- Source records
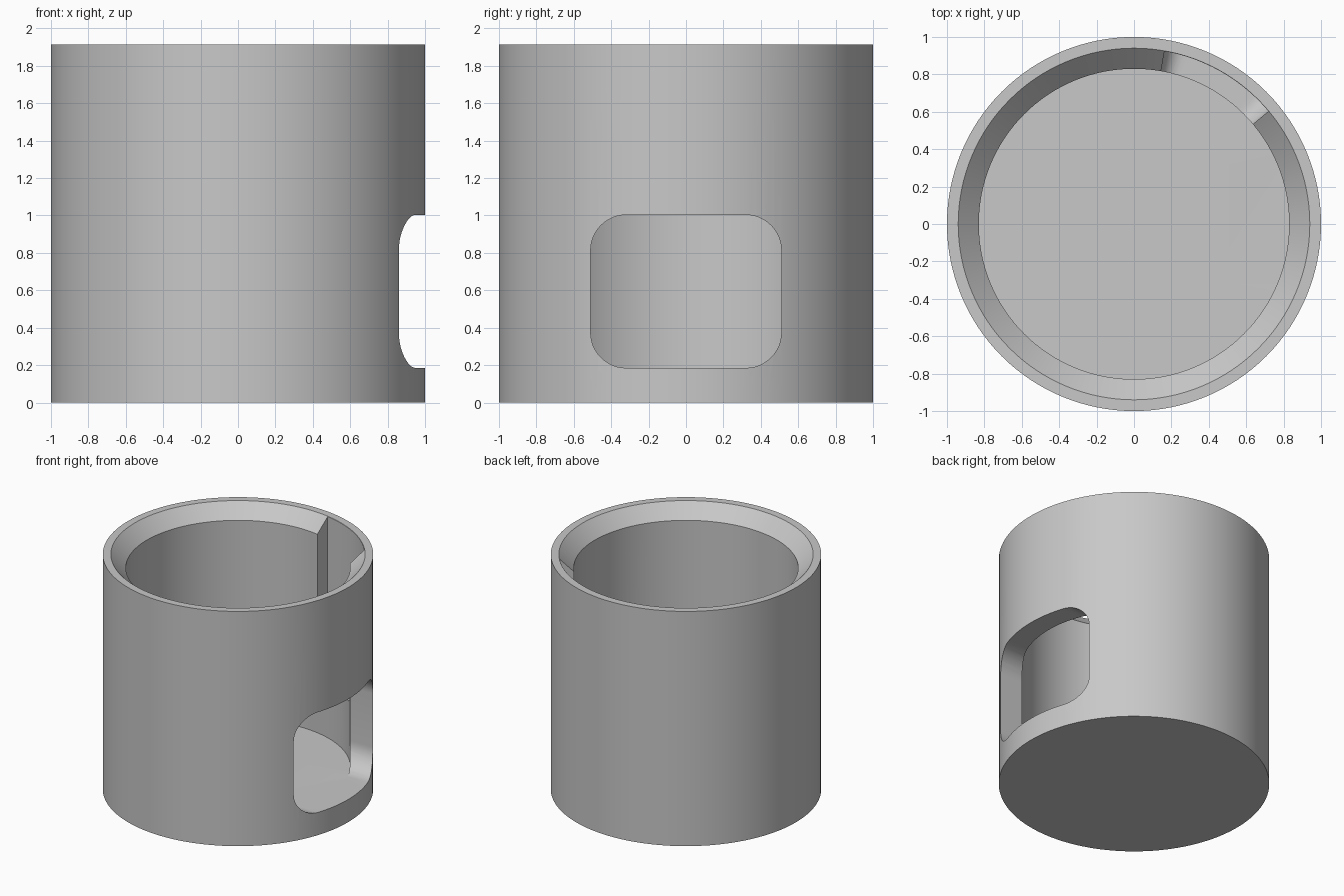
import bpy, bmesh
from math import sin, cos, pi, radians

if "Cube" in bpy.data.objects:
    bpy.data.objects.remove(bpy.data.objects["Cube"], do_unlink=True)

HEIGHT, OUTER, BORE, RIM = 1.915, 1.0, 0.83, 0.94
FLOOR = 0.185
SEGMENTS = 128

grey = bpy.data.materials.new("plain grey")
grey.use_nodes = True
colour = (0.58, 0.58, 0.58, 1)
grey.diffuse_color = colour
grey.node_tree.nodes["Principled BSDF"].inputs["Base Color"].default_value = colour


def make_object(name, bm):
    bmesh.ops.recalc_face_normals(bm, faces=bm.faces)
    mesh = bpy.data.meshes.new(name)
    bm.to_mesh(mesh)
    bm.free()
    mesh.materials.append(grey)
    obj = bpy.data.objects.new(name, mesh)
    bpy.context.collection.objects.link(obj)
    return obj


def bridge(bm, a, b):
    n = len(a)
    for i in range(n):
        bm.faces.new((a[i], a[(i + 1) % n], b[(i + 1) % n], b[i]))


# Cup body: stacked rings, from the underside up and down into the bore
bm = bmesh.new()
rings = []
for r, z in ((OUTER, 0), (OUTER, HEIGHT), (RIM, HEIGHT),
             (BORE, HEIGHT - (RIM - BORE)), (BORE, FLOOR)):
    rings.append([bm.verts.new((r * cos(2 * pi * i / SEGMENTS),
                                r * sin(2 * pi * i / SEGMENTS), z))
                  for i in range(SEGMENTS)])
for lower, upper in zip(rings, rings[1:]):
    bridge(bm, lower, upper)
bm.faces.new(rings[0])
bm.faces.new(rings[-1])
cup = make_object("cup_body", bm)

# Window cutter: rounded rectangle pushed through the +x wall
bm = bmesh.new()
half, low, high, rad = 0.51, FLOOR, 1.003, 0.19
corners = ((half - rad, high - rad), (rad - half, high - rad),
           (rad - half, low + rad), (half - rad, low + rad))
outline = []
for k, (cy, cz) in enumerate(corners):
    for s in range(13):
        a = (k + s / 12) * pi / 2
        outline.append((cy + rad * cos(a), cz + rad * sin(a)))
near, far = ([bm.verts.new((x, y, z)) for y, z in outline] for x in (0.4, 1.2))
bridge(bm, near, far)
bm.faces.new(near)
bm.faces.new(far)
window = make_object("window_cutter", bm)

# Slot cutter: curved block with rounded lower corners, open at the rim
bm = bmesh.new()
start, end, slot_floor, fillet = radians(40), radians(80), 0.65, 0.1
turn = fillet / 0.88
steps = [(turn * (1 - cos(s * pi / 16)), fillet * (1 - sin(s * pi / 16)))
         for s in range(9)]
path = [(start + a, slot_floor + h) for a, h in steps]
span = end - start - 2 * turn
path += [(start + turn + span * i / 16, slot_floor) for i in range(1, 16)]
path += [(end - a, slot_floor + h) for a, h in reversed(steps)]
columns = []
for a, z in path:
    columns.append([bm.verts.new((r * cos(a), r * sin(a), h)) for r, h in
                    ((0.7, z), (0.938, z), (0.938, 2.1), (0.7, 2.1))])
for left, right in zip(columns, columns[1:]):
    bridge(bm, left, right)
bm.faces.new(columns[0])
bm.faces.new(columns[-1])
slot = make_object("slot_cutter", bm)

# Cut the openings, then drop the cutters
bpy.ops.object.select_all(action='DESELECT')
bpy.context.view_layer.objects.active = cup
cup.select_set(True)
for cutter in (window, slot):
    cutter.hide_render = True
    mod = cup.modifiers.new(cutter.name, 'BOOLEAN')
    mod.operation = 'DIFFERENCE'
    mod.solver = 'EXACT'
    mod.object = cutter
    bpy.ops.object.modifier_apply(modifier=mod.name)
    bpy.data.objects.remove(cutter, do_unlink=True)

bpy.ops.object.shade_smooth_by_angle(angle=radians(30))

- What you should do
The answer should be only the number of lines in the data that include "faces".

- Output for this exercise
8